-- DATA IN THIS EXERCISE follows --

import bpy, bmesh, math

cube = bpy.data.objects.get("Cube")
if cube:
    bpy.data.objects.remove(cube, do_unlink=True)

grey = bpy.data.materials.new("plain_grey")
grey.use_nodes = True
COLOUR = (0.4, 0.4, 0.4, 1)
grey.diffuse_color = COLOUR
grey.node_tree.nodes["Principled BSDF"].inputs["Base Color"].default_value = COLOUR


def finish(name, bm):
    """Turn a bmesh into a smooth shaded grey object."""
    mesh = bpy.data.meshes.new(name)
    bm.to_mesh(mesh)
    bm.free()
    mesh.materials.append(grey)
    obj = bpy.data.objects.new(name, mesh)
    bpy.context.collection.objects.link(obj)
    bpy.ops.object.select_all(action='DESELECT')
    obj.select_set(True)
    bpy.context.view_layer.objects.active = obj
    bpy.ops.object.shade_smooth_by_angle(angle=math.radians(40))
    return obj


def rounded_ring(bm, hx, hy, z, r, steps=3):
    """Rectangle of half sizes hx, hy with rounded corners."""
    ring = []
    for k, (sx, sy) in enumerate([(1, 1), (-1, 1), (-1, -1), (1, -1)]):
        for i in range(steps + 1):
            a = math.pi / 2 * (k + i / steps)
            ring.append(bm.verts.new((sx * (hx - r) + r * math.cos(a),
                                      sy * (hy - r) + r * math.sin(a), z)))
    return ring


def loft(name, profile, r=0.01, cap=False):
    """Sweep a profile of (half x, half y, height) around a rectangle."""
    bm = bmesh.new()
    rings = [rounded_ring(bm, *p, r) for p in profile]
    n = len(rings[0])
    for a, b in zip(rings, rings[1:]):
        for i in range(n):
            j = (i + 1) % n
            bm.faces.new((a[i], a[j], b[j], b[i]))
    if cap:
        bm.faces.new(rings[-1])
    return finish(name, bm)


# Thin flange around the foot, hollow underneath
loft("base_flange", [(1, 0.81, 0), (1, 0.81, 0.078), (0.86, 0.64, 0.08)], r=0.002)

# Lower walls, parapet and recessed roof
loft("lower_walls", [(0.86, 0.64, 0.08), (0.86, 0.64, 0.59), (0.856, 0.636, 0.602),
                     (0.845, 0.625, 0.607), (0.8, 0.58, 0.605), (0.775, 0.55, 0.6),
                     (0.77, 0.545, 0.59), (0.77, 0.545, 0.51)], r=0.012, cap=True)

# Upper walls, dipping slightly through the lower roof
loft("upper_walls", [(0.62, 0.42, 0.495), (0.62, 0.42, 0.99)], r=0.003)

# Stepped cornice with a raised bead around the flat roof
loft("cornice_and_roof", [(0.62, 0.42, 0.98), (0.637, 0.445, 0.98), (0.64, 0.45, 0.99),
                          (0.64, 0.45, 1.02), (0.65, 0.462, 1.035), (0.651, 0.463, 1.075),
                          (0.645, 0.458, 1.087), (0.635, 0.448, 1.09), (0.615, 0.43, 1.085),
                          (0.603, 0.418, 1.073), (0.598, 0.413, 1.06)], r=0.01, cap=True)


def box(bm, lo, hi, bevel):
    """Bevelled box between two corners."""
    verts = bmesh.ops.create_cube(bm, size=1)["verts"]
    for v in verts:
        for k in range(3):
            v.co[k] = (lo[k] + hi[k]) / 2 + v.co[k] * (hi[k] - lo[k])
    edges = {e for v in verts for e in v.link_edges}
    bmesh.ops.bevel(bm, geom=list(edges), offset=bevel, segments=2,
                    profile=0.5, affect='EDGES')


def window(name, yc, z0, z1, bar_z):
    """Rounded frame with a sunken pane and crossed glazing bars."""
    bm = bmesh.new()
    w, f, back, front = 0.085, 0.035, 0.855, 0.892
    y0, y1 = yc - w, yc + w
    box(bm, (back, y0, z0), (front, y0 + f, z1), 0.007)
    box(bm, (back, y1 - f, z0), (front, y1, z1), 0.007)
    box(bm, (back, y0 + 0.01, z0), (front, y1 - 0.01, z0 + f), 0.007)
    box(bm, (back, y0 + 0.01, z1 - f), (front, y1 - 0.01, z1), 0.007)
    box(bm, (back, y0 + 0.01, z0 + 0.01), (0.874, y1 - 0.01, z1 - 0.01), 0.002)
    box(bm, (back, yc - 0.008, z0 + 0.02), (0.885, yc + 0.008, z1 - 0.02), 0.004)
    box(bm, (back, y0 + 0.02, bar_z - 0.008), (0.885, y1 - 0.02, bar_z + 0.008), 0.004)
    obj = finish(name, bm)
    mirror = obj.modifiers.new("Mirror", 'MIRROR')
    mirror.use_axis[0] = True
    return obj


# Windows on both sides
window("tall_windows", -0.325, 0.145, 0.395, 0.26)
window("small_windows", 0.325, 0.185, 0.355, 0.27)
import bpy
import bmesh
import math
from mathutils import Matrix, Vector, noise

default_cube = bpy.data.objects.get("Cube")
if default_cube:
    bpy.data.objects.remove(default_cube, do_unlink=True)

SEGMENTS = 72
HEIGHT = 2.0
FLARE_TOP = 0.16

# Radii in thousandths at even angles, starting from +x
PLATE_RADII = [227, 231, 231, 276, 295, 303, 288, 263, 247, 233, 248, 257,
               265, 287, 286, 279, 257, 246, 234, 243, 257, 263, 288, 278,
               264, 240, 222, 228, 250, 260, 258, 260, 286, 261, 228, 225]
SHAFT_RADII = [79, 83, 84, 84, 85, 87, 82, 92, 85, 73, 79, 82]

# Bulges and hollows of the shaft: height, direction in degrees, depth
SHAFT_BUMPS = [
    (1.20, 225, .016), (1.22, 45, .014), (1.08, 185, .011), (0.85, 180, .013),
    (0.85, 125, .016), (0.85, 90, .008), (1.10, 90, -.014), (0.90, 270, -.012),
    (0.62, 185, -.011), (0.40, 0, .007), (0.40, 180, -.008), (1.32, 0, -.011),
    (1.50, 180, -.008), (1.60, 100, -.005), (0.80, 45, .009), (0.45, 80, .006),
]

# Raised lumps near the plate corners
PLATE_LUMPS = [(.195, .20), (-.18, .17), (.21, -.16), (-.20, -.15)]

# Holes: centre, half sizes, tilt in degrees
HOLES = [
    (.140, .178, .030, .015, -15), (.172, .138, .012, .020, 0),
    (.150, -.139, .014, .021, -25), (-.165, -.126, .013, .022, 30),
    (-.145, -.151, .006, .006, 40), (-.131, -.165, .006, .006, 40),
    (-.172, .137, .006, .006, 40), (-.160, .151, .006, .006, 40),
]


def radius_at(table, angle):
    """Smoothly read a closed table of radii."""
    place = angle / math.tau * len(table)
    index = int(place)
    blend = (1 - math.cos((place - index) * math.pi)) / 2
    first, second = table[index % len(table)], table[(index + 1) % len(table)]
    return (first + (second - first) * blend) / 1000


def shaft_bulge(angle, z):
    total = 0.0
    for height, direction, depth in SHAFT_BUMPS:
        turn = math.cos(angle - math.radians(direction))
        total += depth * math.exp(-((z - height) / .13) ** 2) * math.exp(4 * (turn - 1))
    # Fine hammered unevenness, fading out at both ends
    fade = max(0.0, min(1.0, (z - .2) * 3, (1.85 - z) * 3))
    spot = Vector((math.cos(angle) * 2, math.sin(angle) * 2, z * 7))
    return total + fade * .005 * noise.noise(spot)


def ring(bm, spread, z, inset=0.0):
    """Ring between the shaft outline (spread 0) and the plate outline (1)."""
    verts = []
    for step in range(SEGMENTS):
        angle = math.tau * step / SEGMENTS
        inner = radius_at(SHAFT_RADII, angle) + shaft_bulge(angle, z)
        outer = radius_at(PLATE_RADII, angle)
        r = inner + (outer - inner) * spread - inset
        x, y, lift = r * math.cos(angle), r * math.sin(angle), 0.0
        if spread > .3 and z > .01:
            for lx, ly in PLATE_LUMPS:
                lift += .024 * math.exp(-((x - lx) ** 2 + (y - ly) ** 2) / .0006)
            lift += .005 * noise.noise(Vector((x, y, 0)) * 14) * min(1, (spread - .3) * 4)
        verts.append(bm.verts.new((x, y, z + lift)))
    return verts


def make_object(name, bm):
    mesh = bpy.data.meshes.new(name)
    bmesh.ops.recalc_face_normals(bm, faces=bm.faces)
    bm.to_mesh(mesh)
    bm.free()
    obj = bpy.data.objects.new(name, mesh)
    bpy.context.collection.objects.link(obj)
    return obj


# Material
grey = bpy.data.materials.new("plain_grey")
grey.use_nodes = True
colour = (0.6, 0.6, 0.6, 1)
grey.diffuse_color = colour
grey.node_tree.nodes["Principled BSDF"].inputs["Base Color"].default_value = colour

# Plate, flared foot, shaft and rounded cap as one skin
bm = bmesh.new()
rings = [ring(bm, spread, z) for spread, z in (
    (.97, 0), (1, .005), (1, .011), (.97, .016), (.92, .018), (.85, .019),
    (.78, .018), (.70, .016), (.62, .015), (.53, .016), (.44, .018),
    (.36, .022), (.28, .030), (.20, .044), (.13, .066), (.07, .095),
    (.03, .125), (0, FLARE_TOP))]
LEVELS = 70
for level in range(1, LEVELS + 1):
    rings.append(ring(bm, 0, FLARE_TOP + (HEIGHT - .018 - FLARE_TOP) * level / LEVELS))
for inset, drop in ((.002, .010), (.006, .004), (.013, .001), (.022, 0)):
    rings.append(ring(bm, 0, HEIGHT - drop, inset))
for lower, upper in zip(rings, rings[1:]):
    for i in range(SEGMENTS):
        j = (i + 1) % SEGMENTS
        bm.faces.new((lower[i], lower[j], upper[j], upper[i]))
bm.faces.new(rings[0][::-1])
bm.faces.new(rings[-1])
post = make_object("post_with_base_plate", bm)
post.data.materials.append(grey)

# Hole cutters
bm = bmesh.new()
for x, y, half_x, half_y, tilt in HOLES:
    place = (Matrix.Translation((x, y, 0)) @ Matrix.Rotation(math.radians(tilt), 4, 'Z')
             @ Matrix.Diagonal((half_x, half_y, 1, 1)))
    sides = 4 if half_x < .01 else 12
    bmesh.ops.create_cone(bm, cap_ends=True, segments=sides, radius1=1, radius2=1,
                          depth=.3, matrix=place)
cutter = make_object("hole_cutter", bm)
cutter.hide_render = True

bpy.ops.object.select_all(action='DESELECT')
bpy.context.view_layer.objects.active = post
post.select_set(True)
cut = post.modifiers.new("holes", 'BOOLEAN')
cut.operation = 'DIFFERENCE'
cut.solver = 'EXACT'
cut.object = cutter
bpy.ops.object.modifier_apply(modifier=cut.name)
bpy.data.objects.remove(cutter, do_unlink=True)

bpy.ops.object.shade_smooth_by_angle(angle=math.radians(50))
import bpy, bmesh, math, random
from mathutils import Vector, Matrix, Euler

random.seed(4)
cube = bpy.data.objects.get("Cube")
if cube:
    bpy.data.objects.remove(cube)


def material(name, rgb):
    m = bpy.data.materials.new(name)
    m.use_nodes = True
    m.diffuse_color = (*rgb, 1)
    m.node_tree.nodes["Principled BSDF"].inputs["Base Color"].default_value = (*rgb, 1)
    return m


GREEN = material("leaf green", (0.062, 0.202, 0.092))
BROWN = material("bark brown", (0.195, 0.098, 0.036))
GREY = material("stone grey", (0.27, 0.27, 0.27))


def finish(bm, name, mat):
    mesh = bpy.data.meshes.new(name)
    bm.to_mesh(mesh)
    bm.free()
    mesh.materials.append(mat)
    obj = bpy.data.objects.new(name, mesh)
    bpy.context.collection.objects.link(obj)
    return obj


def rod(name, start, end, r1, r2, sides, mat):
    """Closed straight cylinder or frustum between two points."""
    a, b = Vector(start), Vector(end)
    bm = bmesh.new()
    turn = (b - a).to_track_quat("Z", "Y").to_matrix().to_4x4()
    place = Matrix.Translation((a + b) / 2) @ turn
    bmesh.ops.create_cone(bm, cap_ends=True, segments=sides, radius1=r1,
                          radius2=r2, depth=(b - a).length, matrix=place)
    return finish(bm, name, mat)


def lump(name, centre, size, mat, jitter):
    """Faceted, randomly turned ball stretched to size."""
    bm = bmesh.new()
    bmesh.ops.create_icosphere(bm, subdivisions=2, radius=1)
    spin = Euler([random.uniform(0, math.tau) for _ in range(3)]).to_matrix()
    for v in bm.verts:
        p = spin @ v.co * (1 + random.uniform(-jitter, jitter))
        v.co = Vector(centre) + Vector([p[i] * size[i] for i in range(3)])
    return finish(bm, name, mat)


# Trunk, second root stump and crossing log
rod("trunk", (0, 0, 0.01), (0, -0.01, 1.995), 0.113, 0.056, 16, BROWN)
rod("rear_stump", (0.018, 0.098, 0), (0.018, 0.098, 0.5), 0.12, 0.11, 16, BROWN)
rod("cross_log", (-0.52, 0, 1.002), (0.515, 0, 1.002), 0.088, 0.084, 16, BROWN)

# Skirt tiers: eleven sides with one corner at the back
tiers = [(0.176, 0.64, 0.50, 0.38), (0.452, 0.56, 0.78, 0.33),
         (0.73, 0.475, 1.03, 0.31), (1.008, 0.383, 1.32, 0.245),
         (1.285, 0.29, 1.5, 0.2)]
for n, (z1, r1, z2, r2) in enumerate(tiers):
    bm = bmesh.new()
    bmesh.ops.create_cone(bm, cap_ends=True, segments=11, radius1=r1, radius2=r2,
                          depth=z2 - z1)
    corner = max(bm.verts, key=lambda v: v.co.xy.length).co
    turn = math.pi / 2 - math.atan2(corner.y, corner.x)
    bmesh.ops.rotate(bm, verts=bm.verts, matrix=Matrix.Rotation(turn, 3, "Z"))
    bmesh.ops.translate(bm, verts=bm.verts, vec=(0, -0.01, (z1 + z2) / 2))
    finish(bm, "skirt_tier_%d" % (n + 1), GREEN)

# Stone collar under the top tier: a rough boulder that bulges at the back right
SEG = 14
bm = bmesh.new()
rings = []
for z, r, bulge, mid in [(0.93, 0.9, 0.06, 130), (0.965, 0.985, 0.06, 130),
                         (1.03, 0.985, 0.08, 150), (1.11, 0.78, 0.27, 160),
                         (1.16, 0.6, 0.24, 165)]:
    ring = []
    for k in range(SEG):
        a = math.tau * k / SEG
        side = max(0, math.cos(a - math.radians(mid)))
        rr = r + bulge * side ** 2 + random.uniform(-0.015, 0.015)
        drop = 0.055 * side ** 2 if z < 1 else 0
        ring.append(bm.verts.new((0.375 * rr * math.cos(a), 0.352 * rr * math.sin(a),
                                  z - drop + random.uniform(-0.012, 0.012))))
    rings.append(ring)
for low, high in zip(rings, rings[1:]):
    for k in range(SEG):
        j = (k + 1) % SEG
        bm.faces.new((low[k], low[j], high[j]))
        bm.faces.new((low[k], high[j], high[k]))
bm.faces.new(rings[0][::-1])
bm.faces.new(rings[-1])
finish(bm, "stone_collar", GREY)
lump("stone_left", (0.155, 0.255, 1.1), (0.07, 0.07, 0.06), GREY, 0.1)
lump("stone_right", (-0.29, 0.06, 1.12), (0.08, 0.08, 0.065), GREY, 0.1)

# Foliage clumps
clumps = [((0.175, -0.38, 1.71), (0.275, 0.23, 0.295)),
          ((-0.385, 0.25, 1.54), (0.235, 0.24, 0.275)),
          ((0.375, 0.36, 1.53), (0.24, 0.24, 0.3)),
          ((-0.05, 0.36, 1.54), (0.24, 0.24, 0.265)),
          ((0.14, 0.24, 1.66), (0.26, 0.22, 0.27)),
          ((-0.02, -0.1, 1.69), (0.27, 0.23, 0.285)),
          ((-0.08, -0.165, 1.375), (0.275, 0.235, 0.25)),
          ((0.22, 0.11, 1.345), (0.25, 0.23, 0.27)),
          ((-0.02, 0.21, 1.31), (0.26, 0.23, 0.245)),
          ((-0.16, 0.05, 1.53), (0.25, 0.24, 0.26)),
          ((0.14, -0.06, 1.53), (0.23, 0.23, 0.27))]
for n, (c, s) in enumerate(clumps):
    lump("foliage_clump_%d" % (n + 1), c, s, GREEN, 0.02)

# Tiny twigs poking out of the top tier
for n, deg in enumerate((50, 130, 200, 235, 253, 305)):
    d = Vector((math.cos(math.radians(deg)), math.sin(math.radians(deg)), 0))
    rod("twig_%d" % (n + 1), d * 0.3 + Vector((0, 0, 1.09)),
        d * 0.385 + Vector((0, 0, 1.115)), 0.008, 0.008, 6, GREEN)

-- DATA IN THIS EXERCISE concluded --

TASK PROMPT:
Look through the entries above, and wherever a line holds the string "length", copy it.

RESULT:
                          radius2=r2, depth=(b - a).length, matrix=place)
    corner = max(bm.verts, key=lambda v: v.co.xy.length).co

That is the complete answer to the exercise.